Keoghan seems to know that at 25, after two notable roles in films by two renowned directors, his plan hangs in the balance. He has two upcoming projects on his board: an Irish movie called Starring Hugo Weaving and Jim Broadbent.Schwartz 47, miamerican animals, with Blake Jenner and Evan Peters-, but he wants to enjoy this moment even more. "I'm looking for this script," she says, leaning into the recorder and choosing her voice to get stronger. "I'm looking for the script!"
His personal life shows a different side to him, less turbulent and less stuck in survival mode. You could even call it romantic. He met his girlfriend Shona in a bar in Kerry where she worked. He immediately invited her, but not for dinner or anything: he suggested going to Dingle, a picturesque peninsula on the west coast of Ireland. “Luckily I had a car. I had no way to get to Dingle,” says Keoghan. Two weeks later he returned to Kerry with bags. Since then, they have been living with Shona's mother.
"He doesn't think about it much," Shona tells me with more admiration than reproach. “But he is very considerate. He feels when he has done something wrong. It hurts.
Now Keoghan and Shona want to move to the United States. They don't know exactly where, he prefers New York, she prefers Los Angeles, but the idea of becoming an expatriate is exciting to her. "And we're looking for a dog of our own," Keoghan adds. "A ransom. I know it sounds ridiculous, but I love her, don't I? Just listen.
"I have to try to be in the moment," Keoghan says at the end of our interview. "Because these moments we've been having lately are great. Everyone is looking at you and it's like you have total control over everything. It's something you should like."

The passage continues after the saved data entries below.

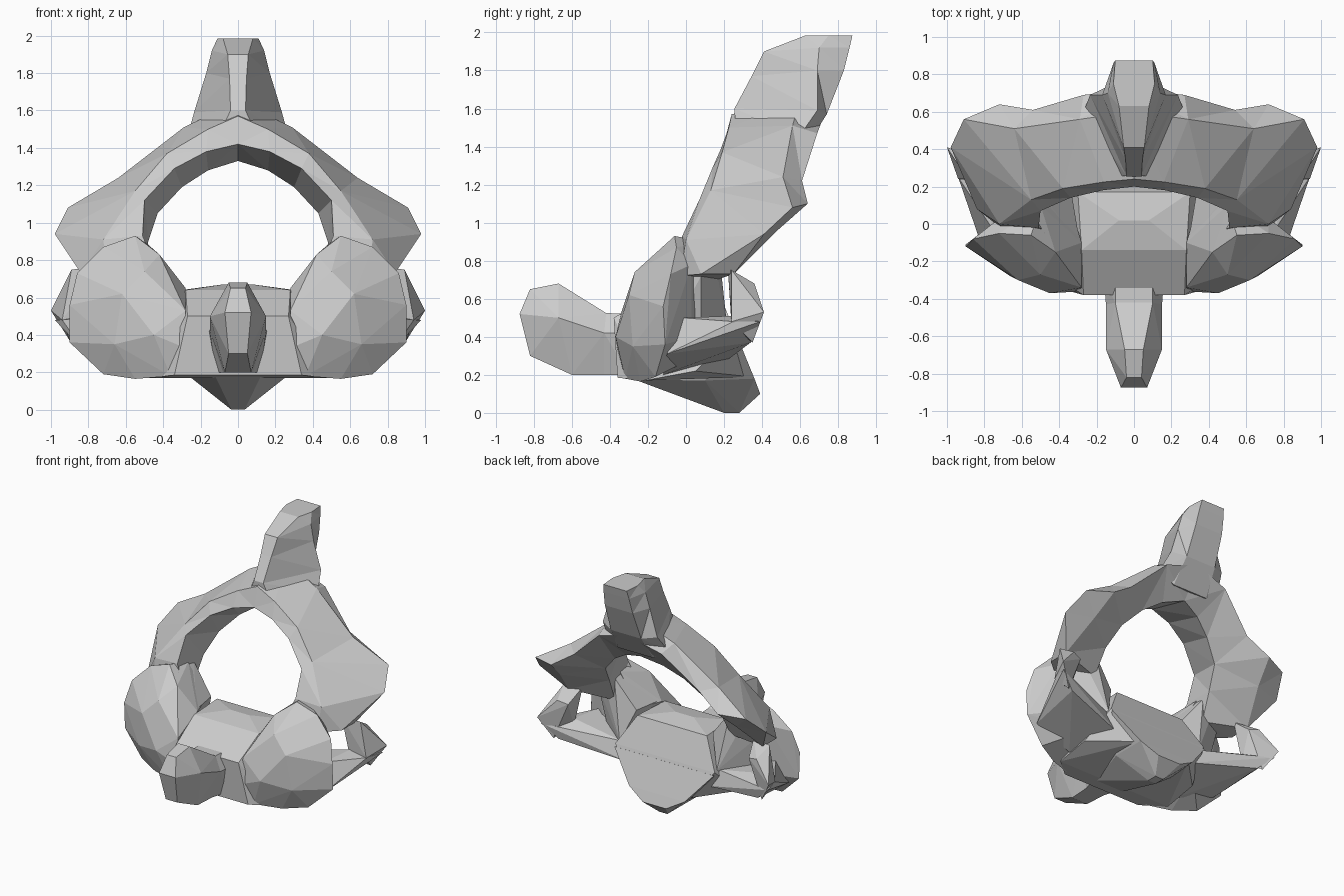
import bpy, bmesh


def make_object(name, bm):
    bmesh.ops.triangulate(bm, faces=[f for f in bm.faces if len(f.verts) > 3])
    bmesh.ops.recalc_face_normals(bm, faces=bm.faces)
    mesh = bpy.data.meshes.new(name)
    bm.to_mesh(mesh)
    bm.free()
    ob = bpy.data.objects.new(name, mesh)
    bpy.context.collection.objects.link(ob)
    return ob


def mirrored(pts):
    return [(-x, y, z) for x, y, z in pts]


def hull(name, pts):
    bm = bmesh.new()
    for p in pts:
        bm.verts.new(p)
    res = bmesh.ops.convex_hull(bm, input=bm.verts)
    junk = set(res["geom_interior"]) | set(res["geom_unused"])
    bmesh.ops.delete(bm, geom=[v for v in junk if isinstance(v, bmesh.types.BMVert)], context='VERTS')
    return make_object(name, bm)


def loft(name, rings):
    bm = bmesh.new()
    loops = [[bm.verts.new(p) for p in r] for r in rings]
    n = len(loops[0])
    for a, b in zip(loops, loops[1:]):
        for i in range(n):
            j = (i + 1) % n
            bm.faces.new((a[i], a[j], b[j], b[i]))
    bm.faces.new(loops[0])
    bm.faces.new(loops[-1])
    return make_object(name, bm)


def sym_ring(half):
    return half + mirrored(half[::-1])


# Central body
body_half = [(0.34, -0.36, 0.185), (0.27, -0.38, 0.5), (0.28, -0.14, 0.64),
             (0.08, 0.02, 0.67), (0.3, 0.17, 0.64), (0.43, 0.26, 0.42),
             (0.22, 0.34, 0.19), (0.5, 0.05, 0.22), (0.5, -0.22, 0.17)]
vertebra = hull("vertebra", body_half + mirrored(body_half))

# V-shaped lower lip
lip_half = [(0.12, -0.27, 0.175), (0.25, 0.1, 0.17), (0.24, 0.36, 0.18), (0.43, 0.27, 0.4),
            (0.1, 0.39, 0.1), (0.035, 0.28, 0.0), (0.035, 0.2, 0.0)]
parts = [hull("lower_lip", lip_half + mirrored(lip_half))]

# Forward peg
parts.append(loft("peg", [
    sym_ring([(0.1, -0.3, 0.52), (0.16, -0.3, 0.42), (0.12, -0.3, 0.2)]),
    sym_ring([(0.1, -0.42, 0.525), (0.15, -0.43, 0.42), (0.08, -0.43, 0.2)]),
    sym_ring([(0.05, -0.67, 0.68), (0.15, -0.67, 0.5), (0.07, -0.6, 0.2)]),
    sym_ring([(0.04, -0.82, 0.65), (0.07, -0.875, 0.52), (0.05, -0.82, 0.3)])]))

# Domed joint masses, running inward and back to the canal wall
facet = [(0.28, -0.36, 0.33), (0.36, -0.32, 0.18), (0.55, -0.24, 0.165),
         (0.72, -0.16, 0.19), (0.9, -0.11, 0.36), (0.9, -0.12, 0.56),
         (0.86, -0.08, 0.73), (0.72, -0.05, 0.87), (0.55, -0.06, 0.93),
         (0.42, -0.15, 0.83), (0.28, -0.34, 0.53), (0.45, -0.37, 0.4),
         (0.62, -0.3, 0.62), (0.66, -0.28, 0.35), (0.5, -0.27, 0.74),
         (0.5, 0.06, 0.3), (0.7, 0.03, 0.4), (0.72, 0.03, 0.78),
         (0.28, -0.1, 0.65), (0.34, 0.1, 0.66), (0.5, 0.1, 0.9)]

# Pedicle filling between canal floor, joint mass and arch
pedicle = [(0.29, -0.1, 0.66), (0.33, 0.14, 0.66), (0.48, -0.05, 0.88),
           (0.5, 0.17, 0.88), (0.68, 0.02, 0.88), (0.7, 0.08, 0.72), (0.42, 0.22, 0.42),
           (0.6, 0.08, 0.35), (0.6, -0.15, 0.3), (0.55, 0.17, 0.7)]

# Arch wall from the joint masses up to the midline
arch = [
    [(0.42, -0.06, 0.72), (0.7, -0.03, 0.72), (0.84, 0.08, 0.73), (0.84, 0.25, 0.73), (0.5, 0.16, 0.7)],
    [(0.51, -0.02, 0.93), (0.72, 0.0, 0.91), (0.98, 0.41, 0.94), (0.76, 0.47, 0.95), (0.48, 0.26, 0.9)],
    [(0.5, 0.07, 1.12), (0.55, 0.13, 1.17), (0.91, 0.56, 1.08), (0.72, 0.64, 1.1), (0.43, 0.38, 1.05)],
    [(0.34, 0.14, 1.29), (0.38, 0.19, 1.37), (0.64, 0.51, 1.24), (0.54, 0.61, 1.22), (0.3, 0.45, 1.19)],
    [(0.17, 0.18, 1.38), (0.16, 0.225, 1.5), (0.29, 0.56, 1.51), (0.27, 0.69, 1.47), (0.16, 0.51, 1.28)]]
mid = [[(0, 0.2, 1.42), (0, 0.24, 1.57), (0, 0.6, 1.65), (0, 0.72, 1.55), (0, 0.56, 1.33)]]
parts.append(loft("arch", arch + mid + [mirrored(r) for r in reversed(arch)]))

# Rear spine, narrow in front and wide behind
parts.append(loft("spine", [
    sym_ring([(0.1, 0.26, 1.47), (0.27, 0.6, 1.46), (0.15, 0.62, 1.38)]),
    sym_ring([(0.04, 0.255, 1.6), (0.235, 0.69, 1.59), (0.13, 0.74, 1.57)]),
    sym_ring([(0.045, 0.345, 1.77), (0.17, 0.69, 1.8), (0.12, 0.83, 1.8)]),
    sym_ring([(0.055, 0.41, 1.9), (0.14, 0.7, 1.92), (0.11, 0.86, 1.92)]),
    sym_ring([(0.08, 0.63, 1.985), (0.11, 0.75, 1.985), (0.1, 0.875, 1.985)])]))

# Side process: lower bar and upright post enclosing an opening
lower_bar = [(0.82, -0.1, 0.31), (0.76, -0.02, 0.5), (0.5, -0.12, 0.2), (0.35, 0.22, 0.28),
             (0.42, 0.2, 0.42), (0.8, 0.24, 0.51), (0.94, 0.25, 0.48), (0.86, 0.34, 0.37),
             (0.98, 0.39, 0.48)]
post = [(1.0, 0.41, 0.53), (0.9, 0.35, 0.37), (0.94, 0.24, 0.48), (0.8, 0.24, 0.45),
        (0.86, 0.36, 0.68), (0.89, 0.24, 0.75), (0.74, 0.22, 0.76), (0.78, 0.34, 0.66)]

for name, pts in (("joint_mass", facet), ("pedicle", pedicle),
                  ("side_bar", lower_bar), ("side_post", post)):
    parts.append(hull(name + "_right", pts))
    parts.append(hull(name + "_left", mirrored(pts)))

# Weld everything into one faceted bone
bpy.context.view_layer.objects.active = vertebra
for p in parts:
    mod = vertebra.modifiers.new("weld", 'BOOLEAN')
    mod.operation = 'UNION'
    mod.solver = 'EXACT'
    mod.object = p
    bpy.ops.object.modifier_apply(modifier=mod.name)
for p in parts:
    bpy.data.objects.remove(p)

I pick up the gum again and Keoghan's eyes follow me as I put it in my coat pocket. This time he doesn't say anything. I walk away from the table, pick up the gum and decide to eat it.